■ Problem
Start at the line in the entries below that contains "wn.keep_sharp = True", stop at the line that contains "faces += [(k*S+i, k*S+(i+1)", and output exactly the lines in that span, both ends included.

■ Recorded data

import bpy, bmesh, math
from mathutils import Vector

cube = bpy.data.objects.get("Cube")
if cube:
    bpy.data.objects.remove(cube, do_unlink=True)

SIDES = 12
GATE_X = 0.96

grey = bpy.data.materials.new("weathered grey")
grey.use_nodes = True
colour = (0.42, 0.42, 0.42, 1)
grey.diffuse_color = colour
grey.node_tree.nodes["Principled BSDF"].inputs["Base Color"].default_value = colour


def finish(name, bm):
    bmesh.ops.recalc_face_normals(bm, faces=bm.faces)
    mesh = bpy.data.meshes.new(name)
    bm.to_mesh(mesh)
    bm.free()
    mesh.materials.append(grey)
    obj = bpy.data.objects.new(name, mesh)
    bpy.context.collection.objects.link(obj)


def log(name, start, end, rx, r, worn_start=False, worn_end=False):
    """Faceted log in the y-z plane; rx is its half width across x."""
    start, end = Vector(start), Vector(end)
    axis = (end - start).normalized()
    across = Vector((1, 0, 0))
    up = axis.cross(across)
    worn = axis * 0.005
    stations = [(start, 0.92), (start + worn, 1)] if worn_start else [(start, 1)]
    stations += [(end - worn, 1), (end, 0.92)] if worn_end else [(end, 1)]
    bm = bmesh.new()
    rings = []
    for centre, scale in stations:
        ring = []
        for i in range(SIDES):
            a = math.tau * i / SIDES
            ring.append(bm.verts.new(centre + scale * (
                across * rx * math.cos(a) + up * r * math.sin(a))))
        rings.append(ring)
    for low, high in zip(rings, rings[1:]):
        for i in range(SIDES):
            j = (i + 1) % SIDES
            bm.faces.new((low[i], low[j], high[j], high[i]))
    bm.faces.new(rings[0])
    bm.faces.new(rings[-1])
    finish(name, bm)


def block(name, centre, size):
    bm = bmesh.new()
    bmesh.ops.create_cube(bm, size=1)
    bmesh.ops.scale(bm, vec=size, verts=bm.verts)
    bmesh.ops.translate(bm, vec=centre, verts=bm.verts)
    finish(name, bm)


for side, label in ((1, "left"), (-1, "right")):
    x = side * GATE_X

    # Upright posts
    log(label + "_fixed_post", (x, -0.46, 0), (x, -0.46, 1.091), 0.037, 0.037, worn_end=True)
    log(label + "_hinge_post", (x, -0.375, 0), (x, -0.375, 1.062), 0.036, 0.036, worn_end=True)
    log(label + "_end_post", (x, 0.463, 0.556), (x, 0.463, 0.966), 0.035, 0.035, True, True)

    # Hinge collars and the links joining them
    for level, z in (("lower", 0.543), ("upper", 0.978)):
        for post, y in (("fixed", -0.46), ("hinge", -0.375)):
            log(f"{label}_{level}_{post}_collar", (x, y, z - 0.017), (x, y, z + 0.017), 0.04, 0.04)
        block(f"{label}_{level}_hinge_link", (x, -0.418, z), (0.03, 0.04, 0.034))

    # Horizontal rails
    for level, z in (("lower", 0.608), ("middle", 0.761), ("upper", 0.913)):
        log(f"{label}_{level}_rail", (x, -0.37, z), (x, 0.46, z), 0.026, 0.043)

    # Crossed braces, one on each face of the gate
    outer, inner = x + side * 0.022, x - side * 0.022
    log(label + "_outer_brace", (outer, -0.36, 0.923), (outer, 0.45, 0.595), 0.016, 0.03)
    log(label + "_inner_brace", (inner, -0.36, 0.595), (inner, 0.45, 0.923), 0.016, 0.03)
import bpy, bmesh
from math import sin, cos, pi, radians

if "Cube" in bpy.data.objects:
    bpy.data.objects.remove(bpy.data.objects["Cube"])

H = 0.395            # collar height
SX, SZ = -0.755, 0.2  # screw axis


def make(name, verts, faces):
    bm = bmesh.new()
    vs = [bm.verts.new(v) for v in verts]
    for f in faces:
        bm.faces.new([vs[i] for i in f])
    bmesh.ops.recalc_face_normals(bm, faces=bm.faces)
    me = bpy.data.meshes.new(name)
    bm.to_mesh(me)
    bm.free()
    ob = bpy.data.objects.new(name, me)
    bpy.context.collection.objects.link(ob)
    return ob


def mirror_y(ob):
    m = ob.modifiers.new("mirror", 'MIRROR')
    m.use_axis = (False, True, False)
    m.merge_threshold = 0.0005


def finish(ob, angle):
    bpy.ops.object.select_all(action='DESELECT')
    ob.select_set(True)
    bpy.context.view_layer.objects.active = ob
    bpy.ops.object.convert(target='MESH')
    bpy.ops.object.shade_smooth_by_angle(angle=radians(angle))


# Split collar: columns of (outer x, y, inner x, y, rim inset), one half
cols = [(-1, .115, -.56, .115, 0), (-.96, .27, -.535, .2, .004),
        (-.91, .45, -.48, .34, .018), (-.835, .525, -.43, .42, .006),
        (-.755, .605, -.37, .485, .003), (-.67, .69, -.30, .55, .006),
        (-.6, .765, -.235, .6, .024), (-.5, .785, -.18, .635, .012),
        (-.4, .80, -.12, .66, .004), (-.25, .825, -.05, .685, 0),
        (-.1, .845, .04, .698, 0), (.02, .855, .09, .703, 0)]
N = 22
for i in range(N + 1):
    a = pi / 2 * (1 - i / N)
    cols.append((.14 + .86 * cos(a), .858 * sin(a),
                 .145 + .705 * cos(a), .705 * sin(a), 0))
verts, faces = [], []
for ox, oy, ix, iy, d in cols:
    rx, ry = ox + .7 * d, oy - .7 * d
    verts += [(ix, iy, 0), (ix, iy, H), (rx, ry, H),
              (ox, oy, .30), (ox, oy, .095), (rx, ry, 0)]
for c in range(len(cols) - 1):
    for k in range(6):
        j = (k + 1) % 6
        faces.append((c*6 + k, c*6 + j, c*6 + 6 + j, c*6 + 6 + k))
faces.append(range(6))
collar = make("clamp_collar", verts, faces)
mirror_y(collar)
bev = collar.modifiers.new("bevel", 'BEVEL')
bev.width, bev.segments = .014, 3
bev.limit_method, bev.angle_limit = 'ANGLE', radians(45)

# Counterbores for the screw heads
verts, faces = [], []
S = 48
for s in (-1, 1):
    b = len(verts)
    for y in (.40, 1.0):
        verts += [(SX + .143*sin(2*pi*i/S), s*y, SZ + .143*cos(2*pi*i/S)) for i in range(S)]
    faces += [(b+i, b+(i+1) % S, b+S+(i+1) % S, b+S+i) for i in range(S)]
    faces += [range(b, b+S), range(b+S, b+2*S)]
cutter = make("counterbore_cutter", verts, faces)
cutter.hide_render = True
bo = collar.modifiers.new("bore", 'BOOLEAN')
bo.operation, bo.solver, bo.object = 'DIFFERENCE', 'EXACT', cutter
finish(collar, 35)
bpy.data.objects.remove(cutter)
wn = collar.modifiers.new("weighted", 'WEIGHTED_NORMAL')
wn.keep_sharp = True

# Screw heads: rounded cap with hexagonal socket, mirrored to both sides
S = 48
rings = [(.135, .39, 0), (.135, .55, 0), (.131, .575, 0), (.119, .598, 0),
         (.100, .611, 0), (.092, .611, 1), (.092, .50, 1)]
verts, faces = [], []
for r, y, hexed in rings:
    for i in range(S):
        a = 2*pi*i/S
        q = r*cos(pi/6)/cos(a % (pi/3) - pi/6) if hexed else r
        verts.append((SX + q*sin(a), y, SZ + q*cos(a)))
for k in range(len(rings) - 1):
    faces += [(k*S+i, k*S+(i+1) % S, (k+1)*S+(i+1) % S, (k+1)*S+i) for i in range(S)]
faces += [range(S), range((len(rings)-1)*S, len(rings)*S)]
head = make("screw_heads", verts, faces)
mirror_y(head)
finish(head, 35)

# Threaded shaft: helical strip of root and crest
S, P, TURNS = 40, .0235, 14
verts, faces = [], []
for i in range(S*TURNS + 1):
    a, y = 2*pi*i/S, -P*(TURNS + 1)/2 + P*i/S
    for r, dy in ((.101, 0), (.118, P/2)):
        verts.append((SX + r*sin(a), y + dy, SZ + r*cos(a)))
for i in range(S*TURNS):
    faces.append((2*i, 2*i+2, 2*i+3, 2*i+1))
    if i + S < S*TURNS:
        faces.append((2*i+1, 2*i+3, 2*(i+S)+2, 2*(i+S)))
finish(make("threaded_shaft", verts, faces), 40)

■ Solution for this problem
wn.keep_sharp = True

# Screw heads: rounded cap with hexagonal socket, mirrored to both sides
S = 48
rings = [(.135, .39, 0), (.135, .55, 0), (.131, .575, 0), (.119, .598, 0),
         (.100, .611, 0), (.092, .611, 1), (.092, .50, 1)]
verts, faces = [], []
for r, y, hexed in rings:
    for i in range(S):
        a = 2*pi*i/S
        q = r*cos(pi/6)/cos(a % (pi/3) - pi/6) if hexed else r
        verts.append((SX + q*sin(a), y, SZ + q*cos(a)))
for k in range(len(rings) - 1):
    faces += [(k*S+i, k*S+(i+1) % S, (k+1)*S+(i+1) % S, (k+1)*S+i) for i in range(S)]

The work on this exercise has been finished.